> to do their job: killing beasts or men without getting
> killed. As a artist may be fond of his paintbrush, the
> soldiers greatly cherish their weapons. Often a weapon is
> valued for its pedigree. The author often interrupts action > to delve into a weapon’s previous owners and its history. > In the introduction, Burton Raffel states, “The important > tools, in this poem, are weapons: proven swords and helmets > are handed down from father to son, like the vital
> treasures they were. Swords have personalities, and names: > ” (xi)
> Beowulf uses Hrothgar’s helmet and armor to protect > him from serpents’ claws while he descends into the lake to > meet Grendel’s mother. The helmet is said to “ block all > battle swords, stop all blades from cutting at
> him”(1451-53) However, the monster bites holes in it.
> Grendels’ mother is frustrated by the almost impenetrable > armor. She “tried to work her fingers through the tight
> ring-woven mail on his breast, but tore and scratched in
> vain.” (1503-05)
> Hrunting is the sword that Unferth lends Beowulf for
> the battle against Grendel’s mother. Hrunting is a lucky > sword, “No one who’d worn it into battle, swung it in
> dangerous places, daring and brave, had ever been

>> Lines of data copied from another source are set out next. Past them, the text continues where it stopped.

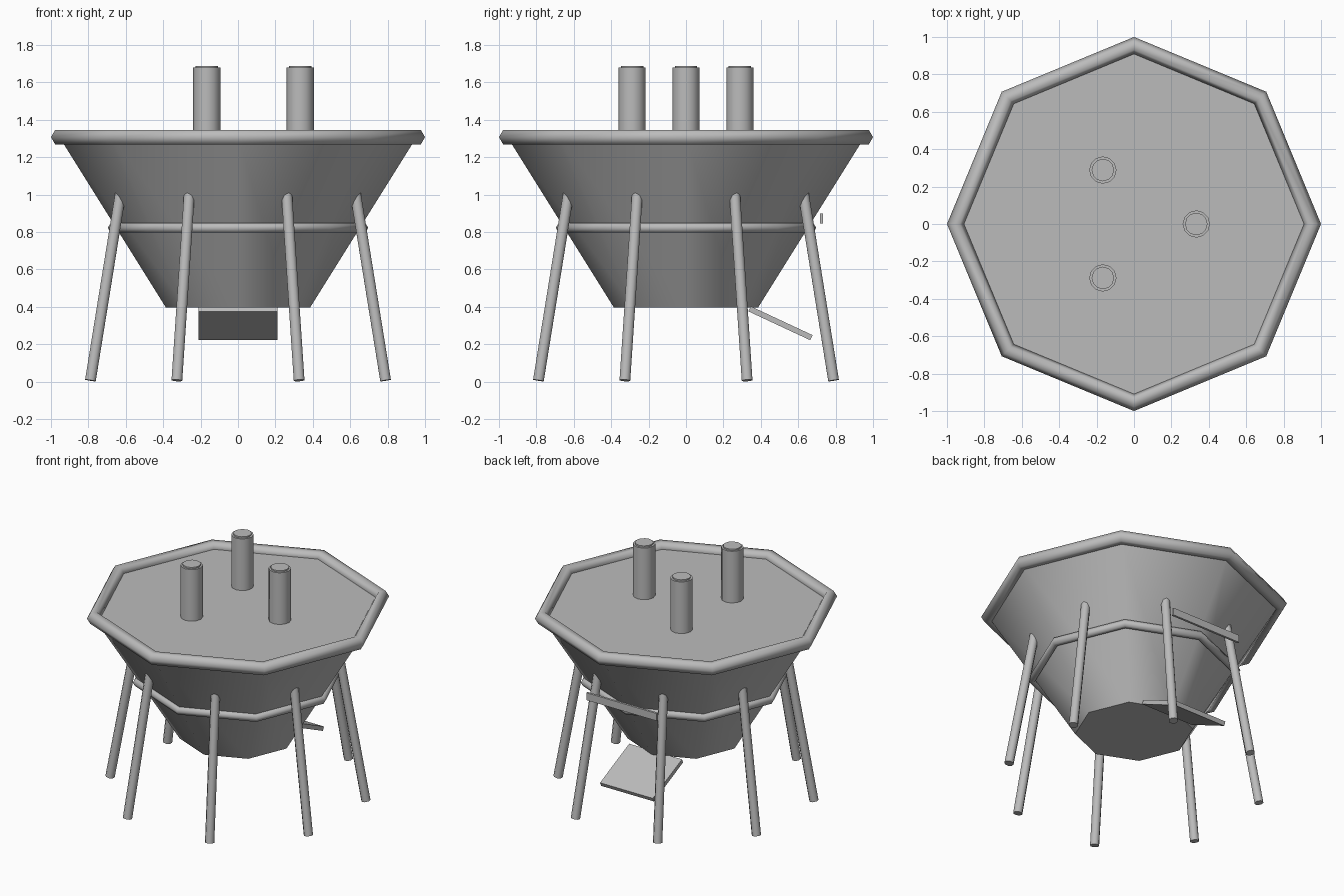
import bpy
import math
from mathutils import Vector

if "Cube" in bpy.data.objects:
    bpy.data.objects.remove(bpy.data.objects["Cube"], do_unlink=True)

# One plain grey for every part
GREY = (0.5, 0.5, 0.5, 1.0)
metal = bpy.data.materials.new("grey metal")
metal.use_nodes = True
metal.diffuse_color = GREY
metal.node_tree.nodes["Principled BSDF"].inputs["Base Color"].default_value = GREY


def finish(name, smooth=None):
    """Name the active object, colour it and smooth edges below an angle."""
    ob = bpy.context.object
    ob.name = name
    ob.data.materials.append(metal)
    if smooth:
        bpy.ops.object.shade_smooth_by_angle(angle=math.radians(smooth))
    return ob


def rod(name, start, end, radius, sides):
    start, end = Vector(start), Vector(end)
    axis = end - start
    bpy.ops.mesh.primitive_cylinder_add(
        vertices=sides, radius=radius, depth=axis.length,
        location=(start + end) / 2,
        rotation=axis.to_track_quat("Z", "Y").to_euler())
    return finish(name, 50)


def ring(name, z, major, minor):
    bpy.ops.mesh.primitive_torus_add(
        major_segments=8, minor_segments=6, major_radius=major,
        minor_radius=minor, location=(0, 0, z))
    return finish(name, 65)


def plate(name, size, location, tilt=0):
    bpy.ops.mesh.primitive_cube_add(
        size=1, location=location, rotation=(math.radians(tilt), 0, 0))
    bpy.context.object.scale = size
    bpy.ops.object.transform_apply(location=False, rotation=False, scale=True)
    return finish(name)


# Eight-sided funnel with closed lid and floor, corners on the axes
FLOOR, LID = 0.395, 1.307
bpy.ops.mesh.primitive_cone_add(
    vertices=8, radius1=0.385, radius2=0.955, depth=LID - FLOOR,
    location=(0, 0, (FLOOR + LID) / 2))
finish("hopper", 40)

# Tubular rings
ring("top_rim", LID, 0.9545, 0.0455)
ring("support_ring", 0.822, 0.667, 0.029)

# Splayed legs under the middle of each panel
for i in range(8):
    a = math.radians(22.5 + 45 * i)
    c, s = math.cos(a), math.sin(a)
    rod(f"leg_{i + 1}", (0.854 * c, 0.854 * s, 0.006),
        (0.672 * c, 0.672 * s, 1.05), 0.031, 8)

# Three inlet pipes with small raised caps
for i in range(3):
    a = math.radians(120 * i)
    x, y = 0.333 * math.cos(a), 0.333 * math.sin(a)
    rod(f"inlet_pipe_{i + 1}", (x, y, LID - 0.02), (x, y, 1.678), 0.073, 12)
    rod(f"pipe_cap_{i + 1}", (x, y, 1.67), (x, y, 1.688), 0.06, 12)

# Sloping discharge plate and cross bar at the back
plate("discharge_chute", (0.42, 0.365, 0.03), (0, 0.505, 0.312), -25)
plate("back_bar", (0.56, 0.016, 0.053), (0, 0.725, 0.872))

> deserted-”(1459-1461) However, Hrunting is useless against > Grendel’s mother, although no swords made by mortals would > have pierced the monster’s skin. It takes a sword “hammered > by giants, strong and blessed with their magic” (1557-1559) > that Beowulf finds hanging on the wall to cut through the

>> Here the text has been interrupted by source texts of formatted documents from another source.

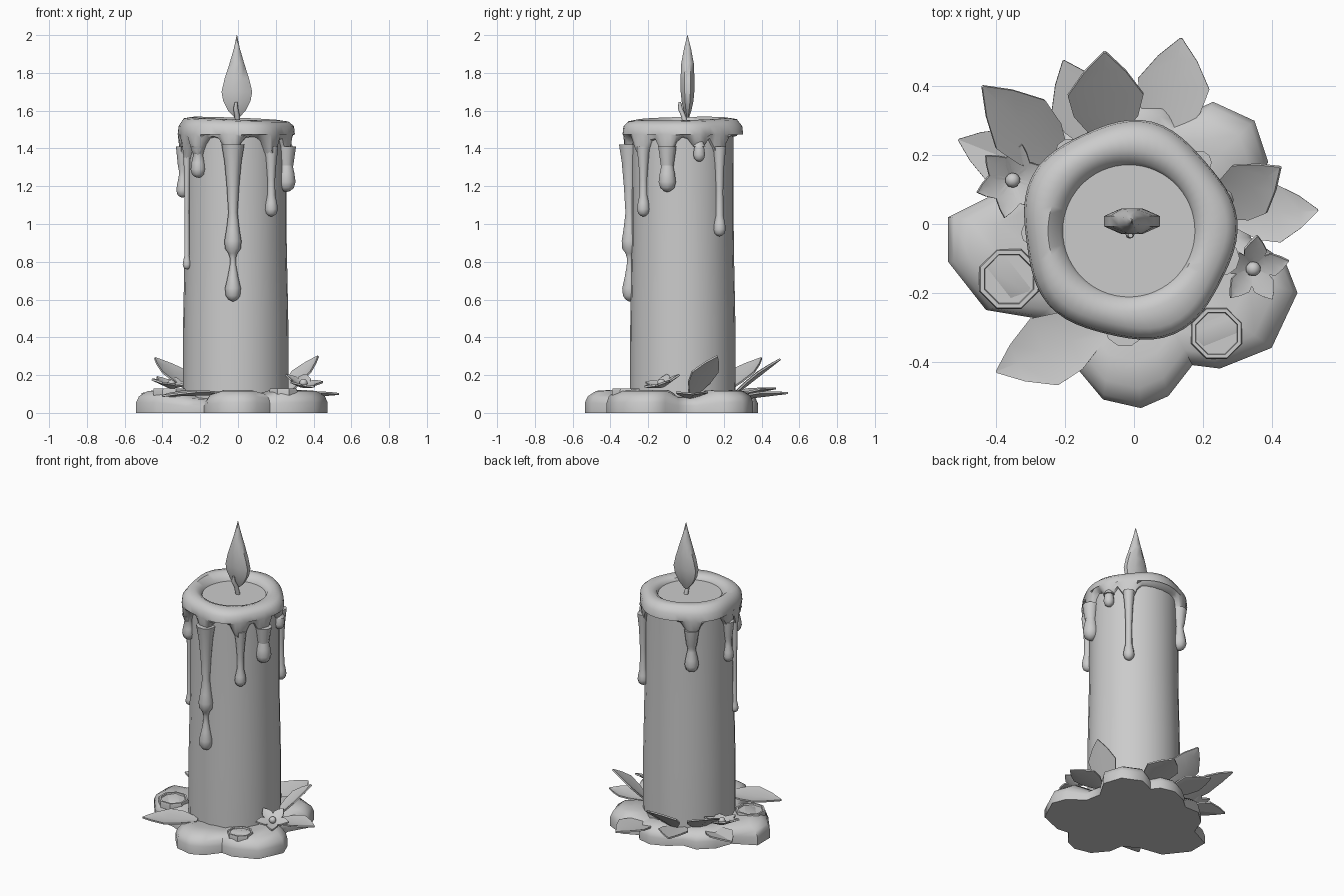
import bpy, bmesh, math
from mathutils import Vector, Matrix

if "Cube" in bpy.data.objects:
    bpy.data.objects.remove(bpy.data.objects["Cube"])

mat = bpy.data.materials.new("plain grey")
mat.diffuse_color = (0.6, 0.6, 0.6, 1)
mat.use_nodes = True
mat.node_tree.nodes["Principled BSDF"].inputs["Base Color"].default_value = mat.diffuse_color


def finish(name, bm, smooth=50):
    bmesh.ops.recalc_face_normals(bm, faces=bm.faces)
    me = bpy.data.meshes.new(name)
    bm.to_mesh(me)
    bm.free()
    me.materials.append(mat)
    ob = bpy.data.objects.new(name, me)
    bpy.context.collection.objects.link(ob)
    if smooth:
        bpy.ops.object.select_all(action='DESELECT')
        ob.select_set(True)
        bpy.context.view_layer.objects.active = ob
        bpy.ops.object.shade_smooth_by_angle(angle=math.radians(smooth))
    return ob


def loft(name, rings, caps=(True, True), smooth=50):
    """Skin a list of equal-length closed rings of points."""
    bm = bmesh.new()
    vs = [[bm.verts.new(p) for p in r] for r in rings]
    n = len(rings[0])
    for a, b in zip(vs, vs[1:]):
        for i in range(n):
            j = (i + 1) % n
            bm.faces.new((a[i], a[j], b[j], b[i]))
    if caps[0]:
        bm.faces.new(vs[0])
    if caps[1]:
        bm.faces.new(vs[-1])
    return finish(name, bm, smooth)


def ring(cx, cy, rx, ry, z, n, turn=0.0):
    return [(cx + rx * math.cos(2 * math.pi * (i + turn) / n),
             cy + ry * math.sin(2 * math.pi * (i + turn) / n), z) for i in range(n)]


# candle body
CX, CY = -0.012, -0.017
loft("candle_body", [ring(CX, CY, r, r, z, 28) for r, z in
                     ((0.28, 0.03), (0.278, 0.5), (0.27, 0.9), (0.268, 1.5))])

# drips: angle in degrees, lowest height, bulb radius
DRIPS = [(312, 1.04, .035), (343, 1.17, .048), (18, 1.33, .033), (44, .935, .034),
         (128, 1.13, .043), (182, 1.14, .034), (203, .76, .022), (225, 1.245, .04),
         (266, .85, .045)]


def skirt_bottom(a):
    drop = 0
    for deg, zend, r in DRIPS:
        d = (a - math.radians(deg) + math.pi) % (2 * math.pi) - math.pi
        drop = max(drop, min(0.14, (1.46 - zend) * 0.6) * math.exp(-(d / 0.15) ** 2))
    return 1.46 - drop


# melted rim with the wax pool inside and a wavy skirt outside
N = 60
PROFILE = [(0.192, 1.52, 0), (0.2, 1.538, 0), (0.235, 1.558, 0), (0.28, 1.55, 0),
           (0.308, 1.518, 0), (0.313, 1.475, 0), (0.303, 0.035, 1), (0.288, 0.006, 1),
           (0.262, 0, 1)]
rows = []
for k, (r, z, low) in enumerate(PROFILE):
    row = []
    for i in range(N):
        a = 2 * math.pi * i / N
        wob = 0.009 * math.sin(5 * a + 1) + 0.006 * math.cos(2 * a - 3.9) if 2 < k < 7 else 0
        zz = skirt_bottom(a) + z if low else z
        if k in (2, 3):
            zz += 0.01 * math.cos(a - 2.6)
        row.append((CX - 0.003 + (r + wob) * math.cos(a), CY - 0.003 + (r + wob) * math.sin(a), zz))
    rows.append(row)
loft("melted_rim", rows, (True, False))


def drip(name, deg, prof):
    a = math.radians(deg)
    x, y = CX + 0.281 * math.cos(a), CY + 0.281 * math.sin(a)
    loft(name, [ring(x, y, r, r, z, 10) for z, r in prof], smooth=80)


def bulb(z, r):
    return [(z + 3.2 * r, r * .62), (z + 2 * r, r * .88), (z + 1.1 * r, r),
            (z + .45 * r, r * .82), (z + .1 * r, r * .42), (z, r * .08)]


for deg, zend, r in DRIPS[:-1]:
    top = 1.41
    prof = [(top, r * 1.05)]
    if zend < 1.2:
        prof += [(top - 0.1, r * .75), ((top - 0.1 + zend + 3.2 * r) / 2, r * .58)]
    drip("wax_drip", deg, prof + bulb(zend, r))
# long front drip with two bulbs
drip("front_wax_drip", 267, [(1.42, .06), (1.33, .045), (1.2, .033), (1.06, .024), (.97, .035),
                             (.91, .045), (.87, .042), (.845, .024), (.82, .016), (.78, .017),
                             (.72, .028), (.66, .042), (.62, .038), (.6, .024), (.59, .004)])

# wick
loft("wick", [ring(x, y, r, r, z, 8) for x, y, z, r in
              ((0, .0, 1.515, .014), (-.004, -.012, 1.57, .014), (-.012, -.03, 1.61, .013),
               (-.01, -.033, 1.645, .007))])

# flame
loft("flame", [ring(-.006, .008, rx, ry, z, 8, .5) for z, rx, ry in
               ((1.565, .015, .01), (1.6, .05, .022), (1.65, .078, .034), (1.7, .088, .039),
                (1.77, .07, .04), (1.85, .042, .036), (1.93, .017, .02), (2.0, .001, .001))],
     smooth=45)

# spilled wax puddle around the foot
OUT = [(-.54, .02), (-.54, -.11), (-.43, -.25), (-.28, -.275), (-.18, -.33), (-.165, -.42),
       (-.09, -.51), (.02, -.535), (.1, -.5), (.17, -.41), (.25, -.42), (.4, -.36), (.475, -.2),
       (.44, -.11), (.34, -.04), (.32, .06), (.39, .18), (.35, .3), (.23, .355), (.13, .31),
       (.09, .36), (0, .38), (-.1, .34), (-.17, .28), (-.27, .28), (-.36, .2), (-.4, .09)]
rows = []
for s, h in ((1, 0), (1, .45), (.97, .72), (.88, .95), (.72, 1), (.5, .8)):
    row = []
    for x, y in OUT:
        d = math.hypot(x + .02, y + .05)
        top = min(.122, .075 + .045 * max(0, d - .33) / .12)
        row.append((-.02 + (x + .02) * s, -.05 + (y + .05) * s, top * h))
    rows.append(row)
loft("wax_puddle", rows)


def blade(bm, base, tip, half, fold):
    """Pointed leaf with a centre crease, as a thin two-sided solid."""
    b, t = Vector(base), Vector(tip)
    d = t - b
    side = d.cross(Vector((0, 0, 1))).normalized()
    up = side.cross(d).normalized()
    top, bot = [], []
    for lst, off in ((top, .005), (bot, -.005)):
        for f, w in ((0, .3), (.3, .85), (.55, 1), (.8, .55), (1, .03)):
            c = b + d * f + up * off
            lst.append([bm.verts.new(c + side * (half * w * s) + up * (fold * w * abs(s)))
                        for s in (-1, 0, 1)])
    for g in (top, bot):
        for p, q in zip(g, g[1:]):
            for i in (0, 1):
                bm.faces.new((p[i], p[i + 1], q[i + 1], q[i]))
    for i in range(4):
        for e in (0, 2):
            bm.faces.new((top[i][e], top[i + 1][e], bot[i + 1][e], bot[i][e]))
    for e in (0, -1):
        for i in (0, 1):
            bm.faces.new((top[e][i], top[e][i + 1], bot[e][i + 1], bot[e][i]))


# leaves: base, tip, half width
for base, tip, half in (
        ((-.08, .25, .09), (-.085, .50, .285), .11),
        ((.09, .25, .07), (.137, .54, .105), .105),
        ((-.10, .22, .08), (-.205, .475, .13), .09),
        ((-.21, .17, .09), (-.44, .40, .29), .10),
        ((-.27, .15, .08), (-.51, .245, .10), .08),
        ((.25, .04, .09), (.425, .165, .30), .085),
        ((.28, .02, .08), (.535, .04, .10), .085),
        ((-.09, -.30, .10), (-.40, -.43, .09), .105)):
    bm = bmesh.new()
    blade(bm, base, tip, half, .018)
    finish("leaf", bm, 25)


# flowers: place, petal count, petal length, lean, turn
for place, count, size, lean, turn in (
        ((-.355, .13, .135), 6, .11, (.12, -.15), .3),
        ((.343, -.125, .14), 5, .105, (.18, -.3), .25)):
    bm = bmesh.new()
    for i in range(count):
        a = 2 * math.pi * i / count + turn
        c, s = math.cos(a), math.sin(a)
        blade(bm, (.012 * c, .012 * s, 0), (size * c, size * s, .035), size * .32, .008)
    bmesh.ops.create_icosphere(bm, subdivisions=2, radius=.022,
                               matrix=Matrix.Translation((0, 0, .02)))
    q = Vector((0, 0, 1)).rotation_difference(Vector((lean[0], lean[1], 1)))
    bm.transform(Matrix.Translation(place) @ q.to_matrix().to_4x4())
    finish("flower", bm, 40)

# eight-sided discs set in the puddle, with a raised edge
for x, y, r in ((-.363, -.16, .094), (.24, -.318, .08)):
    loft("octagon_disc", [ring(x, y, r * s, r * s, z, 8, .5) for s, z in
                          ((.95, .06), (1, .115), (.96, .128), (.83, .128), (.8, .118))], smooth=30)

> monster’s neck. The monster’s blood melts the sword but > Beowulf brings the sword hilt to Hrothgar as a gift.
> In the battle against the dragon Beowulf uses a sword
> named Nagling. It first cracks against the tough dragon
> skin and then breaks to pieces against the dragon’s head. > Once again, “his weapon had failed him, deserted him, now > when he...